The firm, founded in 1961, has been in talks with financial-technology companies about a joint application for one of the licenses, according to President Ang Tang Chor. It wants to find a partner that will help it apply technology to its lending decisions, with a view to doing more business with millennials and newly established firms.

“We have the customer base, we have the reach but we don’t have the platform,” Ang, 70, said in an interview.

The Monetary Authority of Singapore announced plans earlier this year to grant up to five virtual bank licenses to fintechs and other non-bank firms in a bid to introduce more competition into its financial industry. Applications for the retail and wholesale licenses are due by the end of the year.

About 70% of Hong Leong’s loan book is made up of advances to small and medium-sized businesses in areas such as property development, food and beverage and logistics, with lending to retail customers accounting for the rest.

Ang said Hong Leong requires potential borrowers to provide a history of financial information before approving new loans, and this can be a problem for some individuals and many smaller firms.
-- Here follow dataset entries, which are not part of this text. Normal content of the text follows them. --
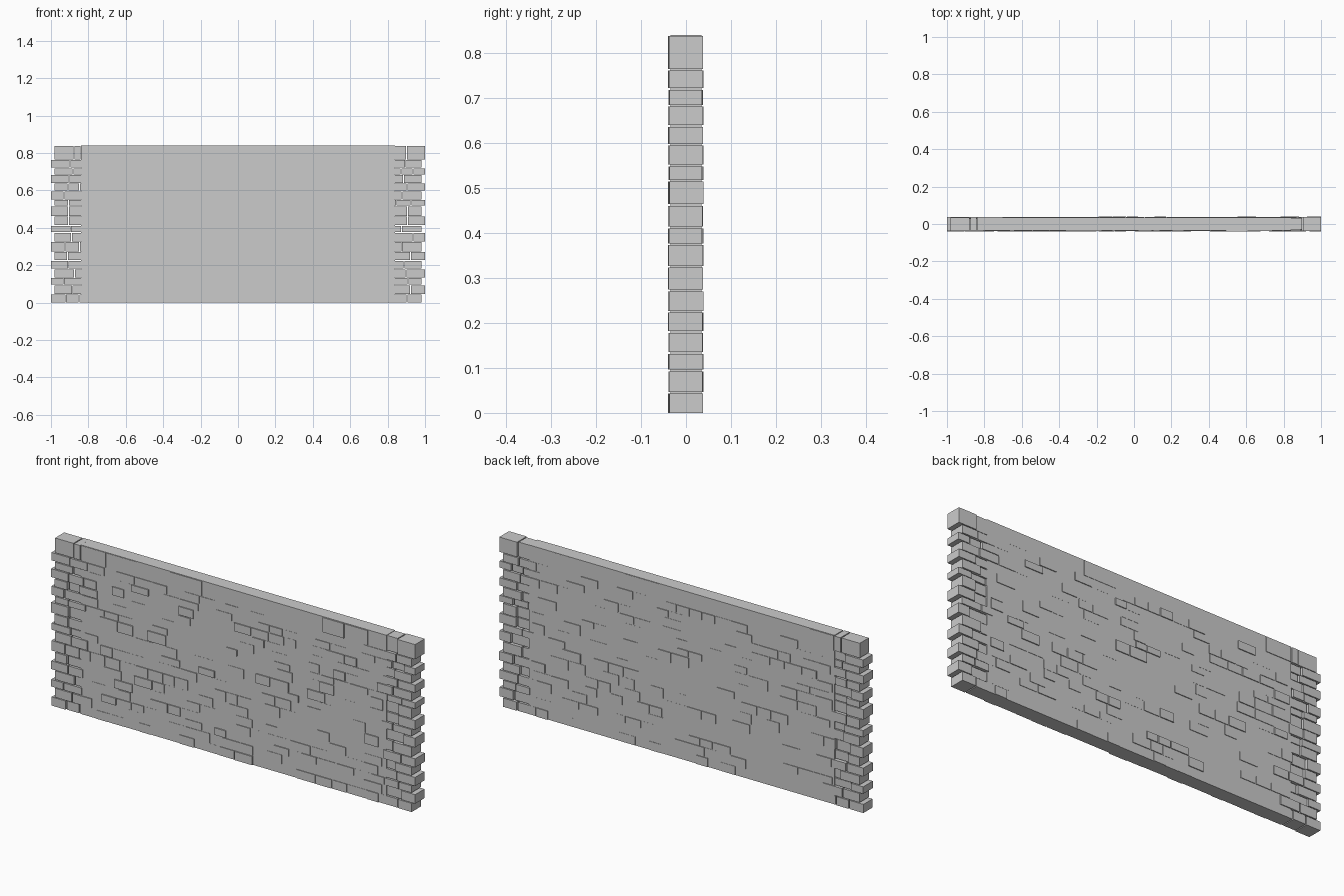
import bpy, bmesh, random
from mathutils import Matrix, Vector

if "Cube" in bpy.data.objects:
    bpy.data.objects.remove(bpy.data.objects["Cube"])

random.seed(7)
GAP = 0.005


def add_box(bm, lo, hi):
    lo, hi = Vector(lo), Vector(hi)
    m = Matrix.Translation((lo + hi) / 2) @ Matrix.Diagonal((*(hi - lo), 1))
    bmesh.ops.create_cube(bm, size=1, matrix=m)


def make_object(name, bm):
    mesh = bpy.data.meshes.new(name)
    bm.to_mesh(mesh)
    bm.free()
    obj = bpy.data.objects.new(name, mesh)
    bpy.context.collection.objects.link(obj)


# Mortar core: the bricks stand proud of it or sink into it
bm = bmesh.new()
add_box(bm, (-0.84, -0.034, 0), (0.84, 0.034, 0.84))
make_object("mortar_core", bm)

# Course boundaries, bottom to top; the last course is the taller coping
levels = [0, 0.045, 0.094, 0.133, 0.18, 0.225, 0.272, 0.325, 0.375, 0.412,
          0.462, 0.516, 0.55, 0.596, 0.638, 0.683, 0.72, 0.763, 0.84]


def joints(left, right, short, long):
    """Irregular vertical joint positions along one course."""
    lengths = []
    while sum(lengths) < right - left:
        lengths.append(random.uniform(short, long))
    scale = (right - left) / sum(lengths)
    xs = [left]
    for length in lengths:
        xs.append(xs[-1] + length * scale)
    return xs


# Brick courses with alternating toothed ends
last = len(levels) - 2
for row in range(last + 1):
    left, right = (-1, 0.98) if row % 2 == 0 else (-0.98, 1)
    z0 = levels[row] + (0.002 if row else 0)
    z1 = levels[row + 1] - 0.002
    if row == last:
        xs = [left, -0.877, *joints(-0.84, 0.74, 0.12, 0.2), 0.9, right]
    else:
        xs = joints(left, right, 0.065, 0.11)
    bm = bmesh.new()
    for i, (a, b) in enumerate(zip(xs, xs[1:])):
        end = i == 0 or i == len(xs) - 2
        front = random.uniform(0.036 if end else 0.029, 0.040)
        back = random.uniform(0.035 if end else 0.027, 0.039)
        add_box(bm, (a + (GAP / 2 if i else 0), -front, z0),
                (b - (GAP / 2 if i < len(xs) - 2 else 0), back, z1))
    make_object("coping_course" if row == last else f"brick_course_{row + 1}", bm)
By tying up with a tech firm to seek a virtual license, Hong Leong hopes to learn how to sift new data sets, such as real-time information on company invoices, or individuals’ credit card records and social media posts.

“The fintechs have one advantage: they lend against data,” Ang said. “That is now slowly becoming more and more important to financial institutions” which have traditionally used other criteria such as company balance sheets, he added.

The firm, which still uses faxes in parts of its application process, is also looking to revamp in other ways, such as by introducing payment cards for expatriate workers, and instant credit risk assessments for car loans.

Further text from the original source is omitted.